4. EXPRESS YOUR FEELINGS IN WORDS.
Talking about it will help you accept it. If this is done at the outset of bereavement, one will sooner be able to stabilize his life.

5. AVAIL YOURSELF OF SPIRITUAL RESOURCES.
Even though you may not have realized the importance of the Scriptures and their comfort, they can be a great help in building your faith. The power of prayer and the peace of God are very precious possessions.

6. DON'T BROOD OVER WHAT MIGHT HAVE BEEN.
Both Mary and Martha said - "Lord, if You had been here, my brother would not have died" (John 11:21,32). It is not productive to wonder or speculate about the "what ifs" pertaining to those who have passed away. We, unlike Jesus, cannot raise the dead. It is wise, of course, to learn from our mistakes, but the past cannot be changed.

7. ACTIVELY PURSUE WORTHWHILE TASKS.
Once the initial shock has been dealt with, get busy at other things. Resolve like Paul to reach "forward to those things which are ahead" (Phil. 3:13).

8. MAKE CAREFUL, THOUGHTFUL DECISIONS.
Many an individual jumps hastily into deciding the full scope of the future rather than waiting until he has regained a proper perspective of life. Don't get in a hurry. Make prayerful decisions.

9. INCREASE YOUR TRUST IN GOD.
Those who have come through their sorrows with a deeper faith can verify that God, who rules over all, truly does make all things work together for good (Rom. 8:28).

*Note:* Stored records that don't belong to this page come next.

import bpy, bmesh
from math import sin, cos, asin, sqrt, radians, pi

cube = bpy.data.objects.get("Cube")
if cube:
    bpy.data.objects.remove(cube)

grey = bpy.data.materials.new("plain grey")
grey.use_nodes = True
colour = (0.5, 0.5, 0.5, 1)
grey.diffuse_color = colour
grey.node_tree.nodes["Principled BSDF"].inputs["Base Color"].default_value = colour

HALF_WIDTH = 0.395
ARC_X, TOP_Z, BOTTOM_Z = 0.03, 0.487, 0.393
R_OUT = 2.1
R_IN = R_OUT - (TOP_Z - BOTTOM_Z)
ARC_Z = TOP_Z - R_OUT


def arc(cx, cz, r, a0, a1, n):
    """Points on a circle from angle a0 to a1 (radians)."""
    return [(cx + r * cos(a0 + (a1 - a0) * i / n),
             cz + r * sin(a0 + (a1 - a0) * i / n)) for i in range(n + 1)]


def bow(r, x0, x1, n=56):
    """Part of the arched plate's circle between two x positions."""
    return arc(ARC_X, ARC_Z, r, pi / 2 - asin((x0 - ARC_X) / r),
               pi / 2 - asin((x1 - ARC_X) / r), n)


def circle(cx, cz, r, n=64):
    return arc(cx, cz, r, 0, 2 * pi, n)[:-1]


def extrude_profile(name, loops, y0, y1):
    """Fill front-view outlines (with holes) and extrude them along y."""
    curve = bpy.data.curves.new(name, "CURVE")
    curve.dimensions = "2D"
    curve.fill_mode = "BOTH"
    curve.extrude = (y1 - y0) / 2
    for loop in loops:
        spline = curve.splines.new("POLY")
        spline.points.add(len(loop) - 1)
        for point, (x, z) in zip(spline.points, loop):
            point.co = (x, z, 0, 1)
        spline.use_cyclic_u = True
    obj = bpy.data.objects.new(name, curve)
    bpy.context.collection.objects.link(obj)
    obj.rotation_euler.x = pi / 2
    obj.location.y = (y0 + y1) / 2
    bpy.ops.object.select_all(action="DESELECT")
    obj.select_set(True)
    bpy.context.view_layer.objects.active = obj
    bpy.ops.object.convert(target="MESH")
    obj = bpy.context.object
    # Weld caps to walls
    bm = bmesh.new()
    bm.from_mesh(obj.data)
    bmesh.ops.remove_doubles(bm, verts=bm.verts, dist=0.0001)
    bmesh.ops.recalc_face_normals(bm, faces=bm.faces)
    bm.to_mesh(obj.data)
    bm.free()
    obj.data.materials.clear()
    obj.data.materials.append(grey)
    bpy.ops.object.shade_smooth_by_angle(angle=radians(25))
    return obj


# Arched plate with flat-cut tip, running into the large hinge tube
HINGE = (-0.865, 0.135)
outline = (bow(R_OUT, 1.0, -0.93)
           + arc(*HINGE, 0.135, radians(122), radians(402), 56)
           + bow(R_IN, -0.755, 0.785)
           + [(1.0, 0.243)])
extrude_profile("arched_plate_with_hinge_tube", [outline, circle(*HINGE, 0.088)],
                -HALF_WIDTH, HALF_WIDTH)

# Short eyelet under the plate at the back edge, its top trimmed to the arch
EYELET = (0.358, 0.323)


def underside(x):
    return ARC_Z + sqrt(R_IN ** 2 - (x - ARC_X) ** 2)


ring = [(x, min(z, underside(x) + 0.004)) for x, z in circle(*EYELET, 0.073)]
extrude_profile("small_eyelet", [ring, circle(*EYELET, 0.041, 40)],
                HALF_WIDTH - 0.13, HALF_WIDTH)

After the crisis of grief, you can serve more fully and sympathize more completely with others. With Paul, you too can thank God for the comfort received in knowing that it has now given you the ability to comfort others who are in any trouble.